There has been much to say about Kanye West these past years, from what seems to be his alliance with President Donald Trump to his heavly scrutinized view on slavery. Through it all, Kanye has continued to stay relevant with his music. The newest release in the various discography he has to offer is his new album: “Jesus Is King.” Many Kanye fans have been clamoring for “Yandhi” the album which was slated to come out Nov. 26, 2018, but did not and hasn’t been mentioned since. The question is, does Kanye’s “Jesus Is King” album justify the “Yandhi” drama and the potential behind that unfulfilled release?
“Jesus Is King” goes in an entirely different direction than what people are used to hearing from Kanye, as it focuses heavily on a gospel and church tone. This should come as no surprise because he has been doing a lot of this recently with his Sunday Service Church. Kanye made his goal with this album very clear in an interview with Pitchfork saying that he wanted to “convert people to Christianity” with the power of his music. Kanye himself has taken this to the extreme as he has said that he only limits himself to two curse words per day and drinking alcoholic beverages as he sees them to be “bringing our Christian scorecard down.”
The album itself, like any Kanye West album, has moments of greatness. Even though it’s not one of the longest albums in his discography — only 27 minutes long — it does make up time with excellent tracks. Songs like “Follow God” which samples beats and has a tune of 1970s Christian soul is one of the best songs on the album and something the album does very well along with “Salah,” which puts his Sunday Service Choir to great use. Kanye also uses newer beats from different producers such as the very popular Pi’erre Bourne on the track “On God.” It is one of the songs you can tell West put lots of work into. “Use of Gospel” is also a great track that seems to be inspired by his 2013 album “Yeezus.”
That being said, the album is really not that good in more ways than not. The twenty minute runtime is simply too short. Kanye’s last few albums have been around the same length, but they feel more fulfilling than “Jesus Is King.” Kanye’s verses seem to be the worst part of some of his songs as the lyrics don’t really seem to work well. However, others who are featured on the album utilize the beat and the production better than Kanye does. A majority of the tracks on “Jesus Is King” will leave you wanting more out of the project with songs like “Water”, which feels clunky and has an overall bad structure in the context of the song. “Closed On Sunday” also has one of Kanye’s worst bars ever with the “Closed on Sunday, you my Chick-Fil-A”, sure it might be funny in the context of the song but it’ll just be known as a funny line more than adding anything onto the album.

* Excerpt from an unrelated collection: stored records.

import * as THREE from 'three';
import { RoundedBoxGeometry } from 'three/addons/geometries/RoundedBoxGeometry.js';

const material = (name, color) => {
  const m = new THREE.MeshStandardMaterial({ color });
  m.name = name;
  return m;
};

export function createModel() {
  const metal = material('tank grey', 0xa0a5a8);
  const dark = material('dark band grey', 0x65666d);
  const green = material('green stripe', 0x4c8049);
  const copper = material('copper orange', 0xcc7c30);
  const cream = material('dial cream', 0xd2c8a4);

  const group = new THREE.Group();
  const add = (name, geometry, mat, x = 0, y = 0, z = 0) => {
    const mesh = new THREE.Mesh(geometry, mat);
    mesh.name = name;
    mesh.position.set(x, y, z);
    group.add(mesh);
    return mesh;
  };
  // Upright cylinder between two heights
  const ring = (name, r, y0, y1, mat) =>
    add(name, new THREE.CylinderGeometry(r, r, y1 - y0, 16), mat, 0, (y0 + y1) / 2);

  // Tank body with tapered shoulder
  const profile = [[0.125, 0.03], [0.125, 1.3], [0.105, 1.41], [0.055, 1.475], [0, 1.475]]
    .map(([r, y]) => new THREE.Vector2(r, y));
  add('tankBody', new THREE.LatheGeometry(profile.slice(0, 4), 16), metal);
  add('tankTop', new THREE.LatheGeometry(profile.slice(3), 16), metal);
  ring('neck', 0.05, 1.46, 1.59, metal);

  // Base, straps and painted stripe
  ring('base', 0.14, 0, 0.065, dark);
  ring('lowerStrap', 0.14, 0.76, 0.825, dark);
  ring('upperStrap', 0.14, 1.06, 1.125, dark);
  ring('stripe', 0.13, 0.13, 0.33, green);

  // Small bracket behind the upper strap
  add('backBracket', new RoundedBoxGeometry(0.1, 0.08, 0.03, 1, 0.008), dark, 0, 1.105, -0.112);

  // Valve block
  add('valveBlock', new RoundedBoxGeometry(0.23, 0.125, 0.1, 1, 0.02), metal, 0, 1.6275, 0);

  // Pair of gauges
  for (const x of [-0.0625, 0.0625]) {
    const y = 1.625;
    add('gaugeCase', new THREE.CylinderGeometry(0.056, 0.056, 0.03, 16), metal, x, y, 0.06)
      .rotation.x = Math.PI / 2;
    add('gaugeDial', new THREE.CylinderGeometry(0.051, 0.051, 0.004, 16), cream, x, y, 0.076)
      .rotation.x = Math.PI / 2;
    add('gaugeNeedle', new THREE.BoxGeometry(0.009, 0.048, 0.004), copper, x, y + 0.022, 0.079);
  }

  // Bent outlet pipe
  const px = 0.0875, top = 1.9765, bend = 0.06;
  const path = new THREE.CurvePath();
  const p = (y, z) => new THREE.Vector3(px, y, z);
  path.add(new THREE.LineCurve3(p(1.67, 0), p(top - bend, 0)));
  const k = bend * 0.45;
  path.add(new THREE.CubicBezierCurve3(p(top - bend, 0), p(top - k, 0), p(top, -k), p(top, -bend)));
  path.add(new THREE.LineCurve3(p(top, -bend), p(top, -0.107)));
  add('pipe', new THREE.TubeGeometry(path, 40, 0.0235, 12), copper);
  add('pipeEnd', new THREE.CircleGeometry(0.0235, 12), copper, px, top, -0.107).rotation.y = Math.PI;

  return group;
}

Overall, “Jesus Is King” has its moments which, to Kanye’s credit, all of his albums have. However, the negatives of the album outweigh the positives and it doesn’t really bring anything new to Kanye’s vast amounts of music or the genre itself, which is why it’s disappointing and doesn’t have anyone looking for more of his Christian-centered music.